▶ _WORK INSTRUCTION_: Please keep the pictures out and write out exactly the lines from the first in the data below through the one containing "COLOUR = (0.6, 0.6, 0.6, 1)", both included.

▶ _Saved entries_:
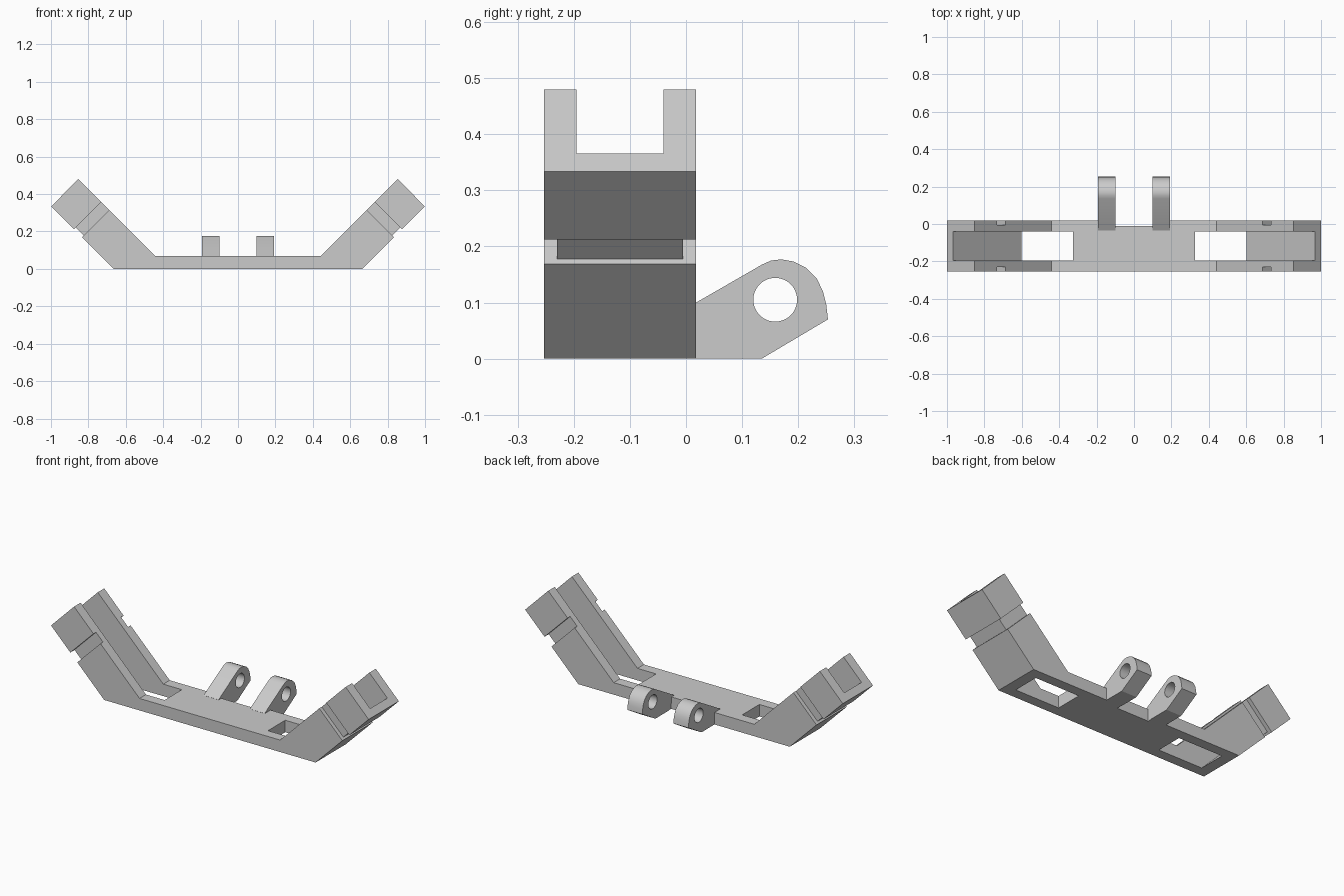
import bpy, bmesh, math
from mathutils import Vector

if "Cube" in bpy.data.objects:
    bpy.data.objects.remove(bpy.data.objects["Cube"], do_unlink=True)

grey = bpy.data.materials.new("plain grey")
grey.use_nodes = True
COLOUR = (0.6, 0.6, 0.6, 1)
grey.diffuse_color = COLOUR
grey.node_tree.nodes["Principled BSDF"].inputs["Base Color"].default_value = COLOUR


def prism(name, points, axis, low, high):
    """Extrude a 2D profile along x (points are y, z) or y (points are x, z)."""
    bm = bmesh.new()
    place = (lambda p: (low, p[0], p[1])) if axis == "x" else (lambda p: (p[0], low, p[1]))
    face = bm.faces.new([bm.verts.new(place(p)) for p in points])
    out = bmesh.ops.extrude_face_region(bm, geom=[face])
    shift = Vector((high - low, 0, 0)) if axis == "x" else Vector((0, high - low, 0))
    verts = [g for g in out["geom"] if isinstance(g, bmesh.types.BMVert)]
    bmesh.ops.translate(bm, verts=verts, vec=shift)
    bmesh.ops.recalc_face_normals(bm, faces=bm.faces)
    mesh = bpy.data.meshes.new(name)
    bm.to_mesh(mesh)
    bm.free()
    mesh.materials.append(grey)
    obj = bpy.data.objects.new(name, mesh)
    bpy.context.collection.objects.link(obj)
    return obj


def activate(obj):
    bpy.ops.object.select_all(action="DESELECT")
    obj.select_set(True)
    bpy.context.view_layer.objects.active = obj


def cut(obj, cutter):
    mod = obj.modifiers.new("cut", "BOOLEAN")
    mod.operation, mod.solver, mod.object = "DIFFERENCE", "EXACT", cutter
    activate(obj)
    bpy.ops.object.modifier_apply(modifier=mod.name)
    bpy.data.objects.remove(cutter, do_unlink=True)


FRONT, BACK = -0.253, 0.018

# Bracket body: flat base with two arms rising at 45 degrees
half = [(0.665, 0), (0.999, 0.334), (0.854, 0.48), (0.442, 0.068)]
body = prism("bracket_body", half + [(-x, z) for x, z in reversed(half)], "y", FRONT, BACK)

# Notch in the back edge between the lugs
cut(body, prism("notch_cutter", [(-0.1, -0.1), (0.1, -0.1), (0.1, 0.2), (-0.1, 0.2)],
                "y", -0.01, 0.1))


def strip(start, end):
    """Band across an arm, between two inward depths from its outer face."""
    return [(x - t, z + t) for (x, z), t in
            (((0.834, 0.168), start), ((0.834, 0.168), end),
             ((0.878, 0.212), end), ((0.878, 0.212), start))]


for side in (-1, 1):
    def mirrored(points):
        return [(side * x, z) for x, z in points]

    # Long slot, open at the top of the arm and through the base
    slot = [(0.325, -0.1), (0.502, -0.1), (1.1, 0.498), (1.1, 0.7), (0.325, 0.7)]
    cut(body, prism("slot_cutter", mirrored(slot), "y", -0.195, -0.04))
    # Strap groove around the outer, front and back faces of the arm
    cut(body, prism("outer_groove_cutter", mirrored(strip(-0.05, 0.01)), "y", -0.4, 0.2))
    cut(body, prism("front_groove_cutter", mirrored(strip(-0.05, 0.2)), "y", -0.4, -0.23))
    cut(body, prism("back_groove_cutter", mirrored(strip(-0.05, 0.2)), "y", -0.005, 0.2))

# Hinge lugs with round pin holes
lug_profile = [(-0.034, 0.069), (0.018, 0.1), (0.136, 0.168), (0.152, 0.175), (0.17, 0.177),
               (0.192, 0.173), (0.214, 0.162), (0.233, 0.143), (0.244, 0.12),
               (0.25, 0.096), (0.253, 0.07), (0.135, 0), (0.017, 0)]
circle = [(0.159 + 0.039 * math.cos(a * math.tau / 40),
           0.105 + 0.039 * math.sin(a * math.tau / 40)) for a in range(40)]
for name, low in (("left_lug", 0.098), ("right_lug", -0.192)):
    lug = prism(name, lug_profile, "x", low, low + 0.094)
    cut(lug, prism("pin_hole_cutter", circle, "x", low - 0.1, low + 0.2))
    activate(lug)
    bpy.ops.object.shade_smooth_by_angle(angle=math.radians(25))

▶ _RESULT BELOW_:
import bpy, bmesh, math
from mathutils import Vector

if "Cube" in bpy.data.objects:
    bpy.data.objects.remove(bpy.data.objects["Cube"], do_unlink=True)

grey = bpy.data.materials.new("plain grey")
grey.use_nodes = True
COLOUR = (0.6, 0.6, 0.6, 1)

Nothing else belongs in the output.